Publication Type: Peer Reviewed Journal
Publication Acceptance Date: 6/11/2008
Publication Date: 12/1/2009
Citation: Romano, G.B., Scheffler, J.A. 2009. Lowering Seed Gossypol Content in Glanded Cotton (Gossypium hirsutum L.) Lines. Plant Breeding. 127(6):619-624
Interpretive Summary: Cultivated cotton contains a chemical called gossypol that helps protect the plant from insects and disease. Unfortunately gossypol can be detrimental to humans and animals. Cotton seed could be a valuable source of high quality protein for animal feed if the gossypol can be reduced. New cotton lines with low gossypol in the seed and high fiber quality were developed. Using these lines, it will be possible to double the amount of whole cottonseed in a dairy cow ration without causing any detrimental effects. It may also be possible to include these in fish or poultry feed. These lines were developed using conventional breeding techniques and are not genetically modified organisms (GMOs).

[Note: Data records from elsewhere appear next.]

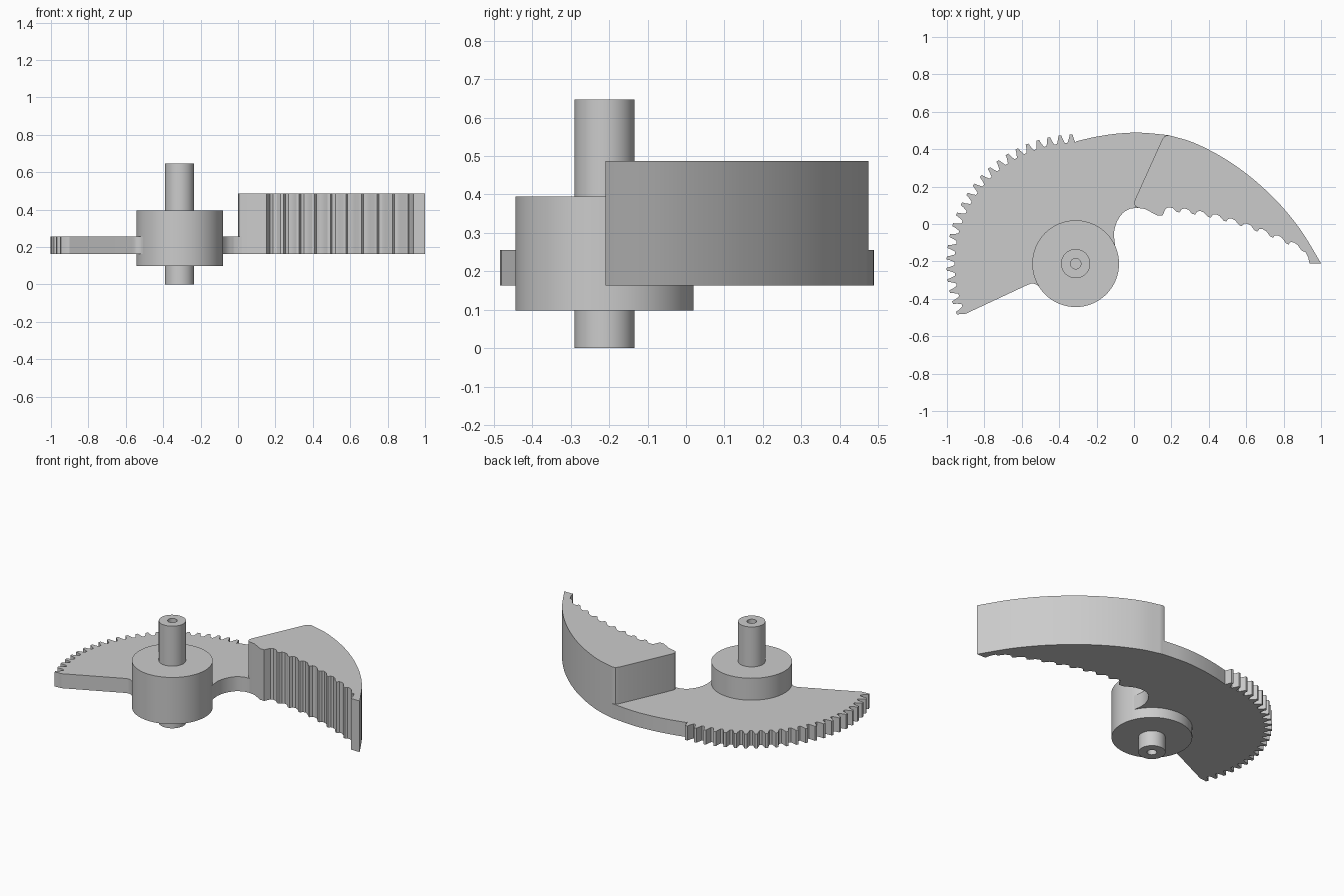
import bpy, bmesh
from math import sin, cos, pi, radians
from mathutils import Vector

if "Cube" in bpy.data.objects:
    bpy.data.objects.remove(bpy.data.objects["Cube"])

grey = bpy.data.materials.new("light grey")
grey.use_nodes = True
colour = (0.6, 0.6, 0.6, 1)
grey.diffuse_color = colour
grey.node_tree.nodes["Principled BSDF"].inputs["Base Color"].default_value = colour

HUB = Vector((-0.312, -0.212))


def finish(name, bm):
    bmesh.ops.remove_doubles(bm, verts=bm.verts, dist=1e-5)
    bmesh.ops.recalc_face_normals(bm, faces=bm.faces)
    mesh = bpy.data.meshes.new(name)
    bm.to_mesh(mesh)
    bm.free()
    mesh.materials.append(grey)
    mesh.shade_smooth()
    mesh.set_sharp_from_angle(angle=radians(30))
    obj = bpy.data.objects.new(name, mesh)
    bpy.context.collection.objects.link(obj)
    return obj


def prism(name, outline, bottom, top):
    """Extrude a closed plan outline between two heights."""
    bm = bmesh.new()
    face = bm.faces.new([bm.verts.new((p[0], p[1], bottom)) for p in outline])
    out = bmesh.ops.extrude_face_region(bm, geom=[face])
    for v in out["geom"]:
        if isinstance(v, bmesh.types.BMVert):
            v.co.z = top
    return finish(name, bm)


def lathe(name, profile):
    """Spin a radius/height profile around the hub axis."""
    bm = bmesh.new()
    verts = [bm.verts.new((HUB.x + r, HUB.y, z)) for r, z in profile]
    edges = [bm.edges.new(pair) for pair in zip(verts, verts[1:])]
    bmesh.ops.spin(bm, geom=verts + edges, cent=(HUB.x, HUB.y, 0),
                   axis=(0, 0, 1), angle=2 * pi, steps=64)
    return finish(name, bm)


def smooth_path(points, steps=6):
    """Catmull-Rom curve through the points."""
    p = [Vector(q) for q in points]
    p = [2 * p[0] - p[1]] + p + [2 * p[-1] - p[-2]]
    path = []
    for a, b, c, d in zip(p, p[1:], p[2:], p[3:]):
        for i in range(steps):
            t = i / steps
            path.append(0.5 * (2 * b + (c - a) * t + (2 * a - 5 * b + 4 * c - d) * t ** 2
                               + (3 * b - a - 3 * c + d) * t ** 3))
    return path + [p[-2]]


def polar(radius, degrees):
    a = radians(degrees)
    return HUB + radius * Vector((cos(a), sin(a)))


# Toothed rim of the sector
ROOT, MID, TIP = 0.647, 0.672, 0.69
TEETH, FIRST, LAST = 23, 202.6, 92
pitch = (FIRST - LAST) / (TEETH - 1)
tooth = [(-0.37, ROOT), (-0.2, MID), (-0.13, TIP), (0.13, TIP), (0.2, MID), (0.37, ROOT)]
rim = [polar(r, FIRST - (i + f) * pitch) for i in range(TEETH) for f, r in tooth]

# Shared end wall between the plate and the raised block
end_wall = [Vector(p) for p in ((0.185, 0.475), (0.165, 0.47), (0.152, 0.455),
                                (0.005, 0.13), (0, 0.112), (0.006, 0.095), (0.022, 0.086))]

# Sector plate
back_edge = smooth_path([(-0.31, 0.442), (-0.2, 0.467), (-0.08, 0.484), (0.04, 0.488), (0.185, 0.475)])
throat = smooth_path([(-0.02, 0.083), (-0.06, 0.058), (-0.092, 0.01), (-0.107, -0.05), (-0.1, -0.12)])
front_edge = smooth_path([(-0.45, -0.37), (-0.5, -0.342), (-0.52, -0.325), (-0.545, -0.318), (-0.57, -0.326)], 3)
prism("sector_plate", rim + back_edge + end_wall[1:] + throat + [HUB] + front_edge + [Vector((-0.9, -0.48))],
      0.163, 0.255)

# Raised curved block with a scalloped inner face
outer = smooth_path([(0.185, 0.475), (0.3, 0.442), (0.4, 0.397), (0.5, 0.34), (0.6, 0.27),
                     (0.7, 0.185), (0.8, 0.083), (0.9, -0.045), (1, -0.21)])
scallop = [(0, 0), (0.2, 0.007), (0.45, 0.003), (0.7, -0.016), (0.88, -0.017)]
COUNT, START, SPAN = 9, 0.17, 0.75
inner = []
for i in range(COUNT):
    for f, rise in scallop:
        t = (i + f) / COUNT
        inner.append(Vector((START + SPAN * t, 0.083 - 0.22 * t ** 1.7 + rise)))
lip = [Vector(p) for p in ((0.06, 0.08), (0.125, 0.045), (0.152, 0.045))]
tail = [Vector(p) for p in ((0.915, -0.145), (0.932, -0.18), (0.938, -0.21))]
prism("raised_block", end_wall + lip + inner + tail + outer[:0:-1], 0.163, 0.487)

# Hub and shaft with blind centre holes
lathe("hub", [(0.06, 0.098), (0.232, 0.098), (0.232, 0.394), (0.06, 0.394)])
lathe("shaft", [(0, 0.09), (0.028, 0.09), (0.028, 0), (0.078, 0), (0.078, 0.647),
                (0.028, 0.647), (0.028, 0.53), (0, 0.53)])
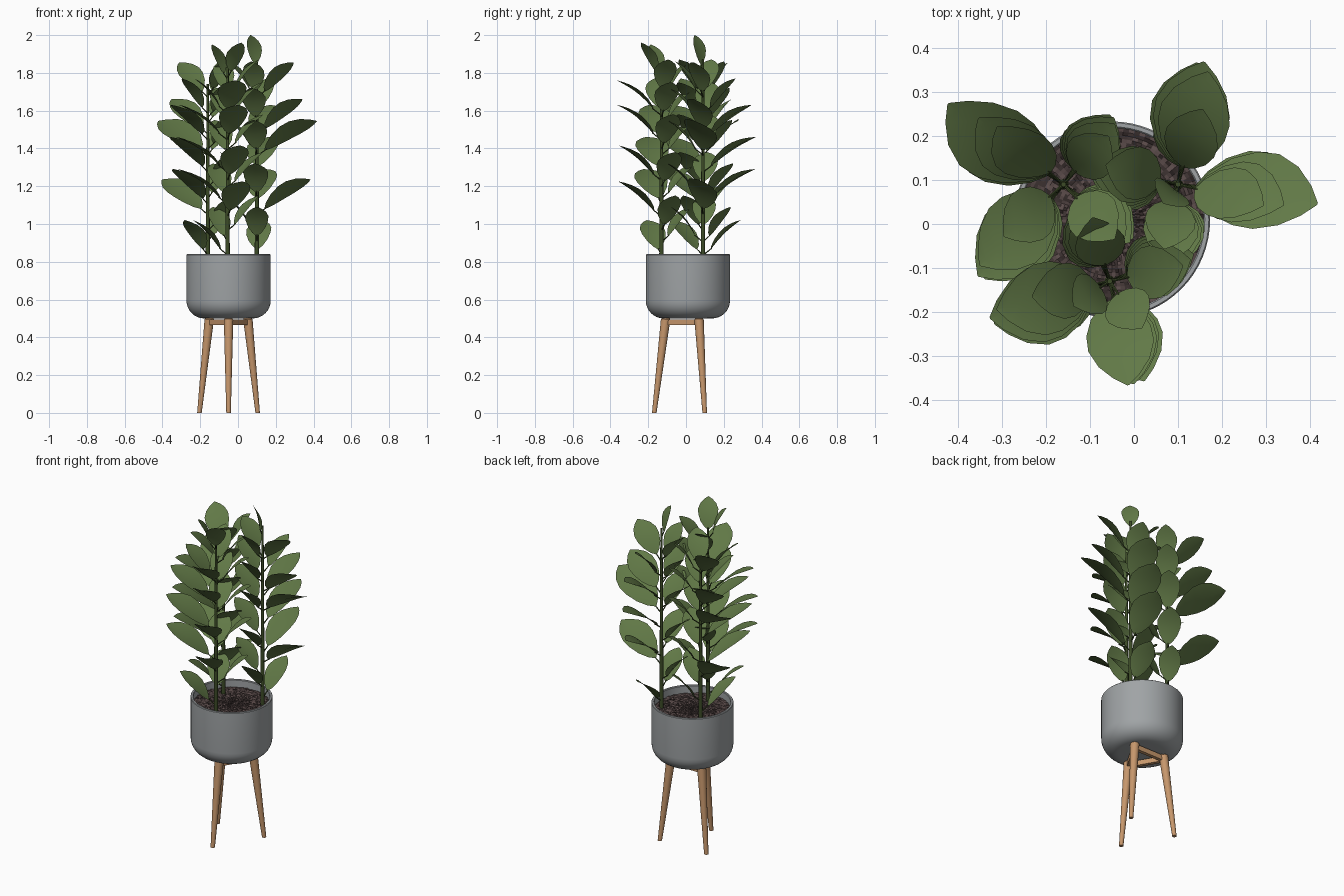
import bpy
import bmesh
import math
import random
from mathutils import Vector

random.seed(4)
cube = bpy.data.objects.get("Cube")
if cube:
    bpy.data.objects.remove(cube, do_unlink=True)

CENTRE = Vector((-0.05, 0.01, 0))
UP = Vector((0, 0, 1))


def material(name, r, g, b):
    mat = bpy.data.materials.new(name)
    mat.use_nodes = True
    mat.diffuse_color = (r, g, b, 1)
    shader = mat.node_tree.nodes["Principled BSDF"]
    shader.inputs["Base Color"].default_value = (r, g, b, 1)
    shader.inputs["Roughness"].default_value = 0.7
    return mat


GREY = material("pot grey", 0.35, 0.37, 0.38)
WOOD = material("warm wood", 0.57, 0.31, 0.15)
LEAF = material("leaf green", 0.12, 0.19, 0.062)
STEM = material("stem green", 0.045, 0.07, 0.02)
SOIL = material("soil brown", 0.10, 0.068, 0.066)
DARK_SOIL = material("dark soil", 0.045, 0.031, 0.03)


def finish(bm, name, *mats, smooth=True):
    mesh = bpy.data.meshes.new(name)
    bm.to_mesh(mesh)
    bm.free()
    for mat in mats:
        mesh.materials.append(mat)
    obj = bpy.data.objects.new(name, mesh)
    bpy.context.collection.objects.link(obj)
    if smooth:
        bpy.ops.object.select_all(action="DESELECT")
        obj.select_set(True)
        bpy.context.view_layer.objects.active = obj
        bpy.ops.object.shade_smooth_by_angle(angle=math.radians(40))
    return obj


def rod(bm, start, end, r_start, r_end, sides=12):
    """Tapered round bar between two points."""
    axis = end - start
    matrix = axis.to_track_quat("Z", "Y").to_matrix().to_4x4()
    matrix.translation = (start + end) / 2
    bmesh.ops.create_cone(bm, cap_ends=True, segments=sides, radius1=r_start,
                          radius2=r_end, depth=axis.length, matrix=matrix)


def lathe(profile, steps):
    """Spin a (radius, height) profile about the pot axis."""
    bm = bmesh.new()
    verts = [bm.verts.new(CENTRE + Vector((r, 0, z))) for r, z in profile]
    edges = [bm.edges.new(pair) for pair in zip(verts, verts[1:])]
    bmesh.ops.spin(bm, geom=verts + edges, cent=CENTRE, axis=UP,
                   angle=math.tau, steps=steps)
    bmesh.ops.remove_doubles(bm, verts=bm.verts, dist=0.0002)
    bmesh.ops.recalc_face_normals(bm, faces=bm.faces)
    return bm


# Pot: rounded lower corner, straight wall, thin rim and hollow inside
profile = [(0, 0.5)]
for i in range(9):
    a = math.pi / 2 * i / 8
    profile.append((0.128 + 0.095 * math.sin(a), 0.595 - 0.095 * math.cos(a)))
profile += [(0.223, 0.837), (0.22, 0.84), (0.211, 0.84), (0.208, 0.837),
            (0.208, 0.62), (0, 0.62)]
finish(lathe(profile, 64), "pot", GREY)

# Soil: lumpy disc with fine speckled faces
bm = lathe([(0.209 * i / 26, 0.795) for i in range(27)], 100)
for v in bm.verts:
    v.co.z += random.uniform(-0.004, 0.005)
for f in bm.faces:
    f.material_index = int(random.random() < 0.5)
    if f.normal.z < 0:
        f.normal_flip()
finish(bm, "soil", SOIL, DARK_SOIL, smooth=False)

# Stand: three splayed tapered legs joined by flat rails
angles = [math.radians(a) for a in (30, 150, 270)]
tops = []
for name, a in zip(("back_left_leg", "back_right_leg", "front_leg"), angles):
    out = Vector((math.cos(a), math.sin(a), 0))
    top = CENTRE + out * 0.118 + UP * 0.495
    tops.append(top)
    bm = bmesh.new()
    rod(bm, CENTRE + out * 0.178, top, 0.012, 0.025, 20)
    rod(bm, top, top + UP * 0.008, 0.025, 0.018, 20)
    # Level the foot with the floor
    for v in bm.verts:
        if v.co.z < 0.02:
            v.co.z = 0
    finish(bm, name, WOOD)
for i in range(3):
    a, b = tops[i], tops[(i + 1) % 3]
    bm = bmesh.new()
    bmesh.ops.create_cube(bm, size=1)
    bmesh.ops.scale(bm, vec=((b - a).length, 0.02, 0.03), verts=bm.verts)
    obj = finish(bm, f"rail_{i + 1}", WOOD)
    obj.location = (a + b) / 2 - UP * 0.016
    obj.rotation_euler.z = math.atan2(b.y - a.y, b.x - a.x)

# Leaf outline: (distance along blade, half width)
OUTLINE = [(0, 0.03), (0.09, 0.4), (0.25, 0.76), (0.45, 0.98), (0.62, 1),
           (0.79, 0.78), (0.92, 0.4), (1, 0.03)]


def add_leaf(leaves, stems, foot, azimuth, tip_z, reach, roll):
    a = math.radians(azimuth)
    out = Vector((math.cos(a), math.sin(a), 0))
    base = foot + out * min(0.04, reach * 0.25) + UP * (tip_z - 0.155)
    along = foot + out * reach + UP * tip_z - base
    length = along.length
    side = UP.cross(out)
    normal = along.normalized().cross(side)
    r = math.radians(roll)
    side, normal = (side * math.cos(r) - normal * math.sin(r),
                    normal * math.cos(r) + side * math.sin(r))
    half = length * 0.3
    rows = []
    for t, w in OUTLINE:
        mid = base + along * t + normal * 0.06 * length * math.sin(math.pi * t)
        rows.append([leaves.verts.new(mid + side * s * w * half
                                      + normal * abs(s) * w * half * 0.13)
                     for s in (-1, 0, 1)])
    for p, q in zip(rows, rows[1:]):
        for k in (0, 1):
            leaves.faces.new((p[k], q[k], q[k + 1], p[k + 1]))
    # Leaf stalk
    rod(stems, foot + UP * (tip_z - 0.185), base + along * 0.05, 0.004, 0.0025, 6)


# Rows of leaves up one side of a stem: (tip height, reach)
LONG = [(1.235, 0.285), (1.545, 0.32), (1.66, 0.245), (1.855, 0.2)]
WIDE = [(1.02, 0.2), (1.29, 0.28), (1.46, 0.285), (1.63, 0.265), (1.77, 0.18)]
INNER = [(1.15, 0.18), (1.38, 0.2), (1.58, 0.2), (1.75, 0.19), (1.87, 0.17)]
SHORT = [(1.09, 0.17), (1.32, 0.19), (1.55, 0.19), (1.72, 0.18), (1.86, 0.15)]
FRONT = [(1.225, 0.24), (1.415, 0.235), (1.63, 0.24), (1.76, 0.24)]

# Plants: position, stem height, then each row with its direction and roll
PLANTS = {
    "left_plant": ((0.10, 0.09), 1.87,
                   [(LONG, -9, 23), (WIDE, 80, 6), (INNER, 173, 0),
                    (SHORT, 266, 0), ([(2.0, 0.055)], 228, 0)]),
    "right_plant": ((-0.16, 0.09), 1.74,
                    [(LONG, 144, 23), (WIDE, 229, 6), (INNER, 321, 0),
                     (SHORT, 55, 0)]),
    "front_plant": ((-0.055, -0.13), 1.83,
                    [(WIDE, 199, 6), (FRONT, 285, 0), (INNER, 20, 0),
                     (SHORT, 113, 0), ([(1.96, 0.13)], 300, 0),
                     ([(1.95, 0.1)], 210, 0)]),
}
for name, (spot, height, rows) in PLANTS.items():
    foot = Vector((*spot, 0))
    leaves, stems = bmesh.new(), bmesh.new()
    rod(stems, foot + UP * 0.78, foot + UP * height, 0.012, 0.006)
    for row, azimuth, roll in rows:
        for i, (tip_z, reach) in enumerate(row):
            # Rows drift slightly around the stem as they climb
            turn = azimuth + 4 - 3 * i
            add_leaf(leaves, stems, foot, turn, tip_z, reach, roll)
    finish(stems, name + "_stem", STEM)
    finish(leaves, name + "_leaves", LEAF)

Technical Abstract: Cottonseed is a rich source of oil (ca. 21%) and high quality protein (ca. 23%) but its value as food and feed is limited by the presence of gossypol, a toxic polyphenol contained in glands located throughout the plant. Glandless cotton cultivars have been developed, but they were unsuccessful commercially because the gossypol in the glands also protects the plant from pests. An alternative strategy for selection was adopted in this breeding program which minimizes gossypol content in seeds while still maintaining glands throughout other plant organs. Parents from glanded adapted lines (STV 7A, JaJo 6078, Acala ‘Maxxa’, A1006) were crossed with a glandless parent (STV 7A gl). F7 and F8 progeny were evaluated visually for presence and abundance of glands in vegetative and reproductive organs and analyzed with HPLC for percent total gossypol in the seed. The correlation between seed gossypol content and boll glanding was moderate enough in all populations to allow selection of genotypes with seed gossypol reduced by 50% to 80% compared to the glanded parent. These lines have normal glanding on stems and stigmas and near normal glanding on the bolls and calyces. Leaves show a reduction in gland numbers from the onset of flowering through maturity, but retain glands on the veins and leaf margins throughout the season. These new lines should allow the doubling of whole cottonseed in feed for ruminant animals without detrimental effects. It might also be possible to include cottonseed in fish or poultry rations, further expanding the use of cottonseed meal.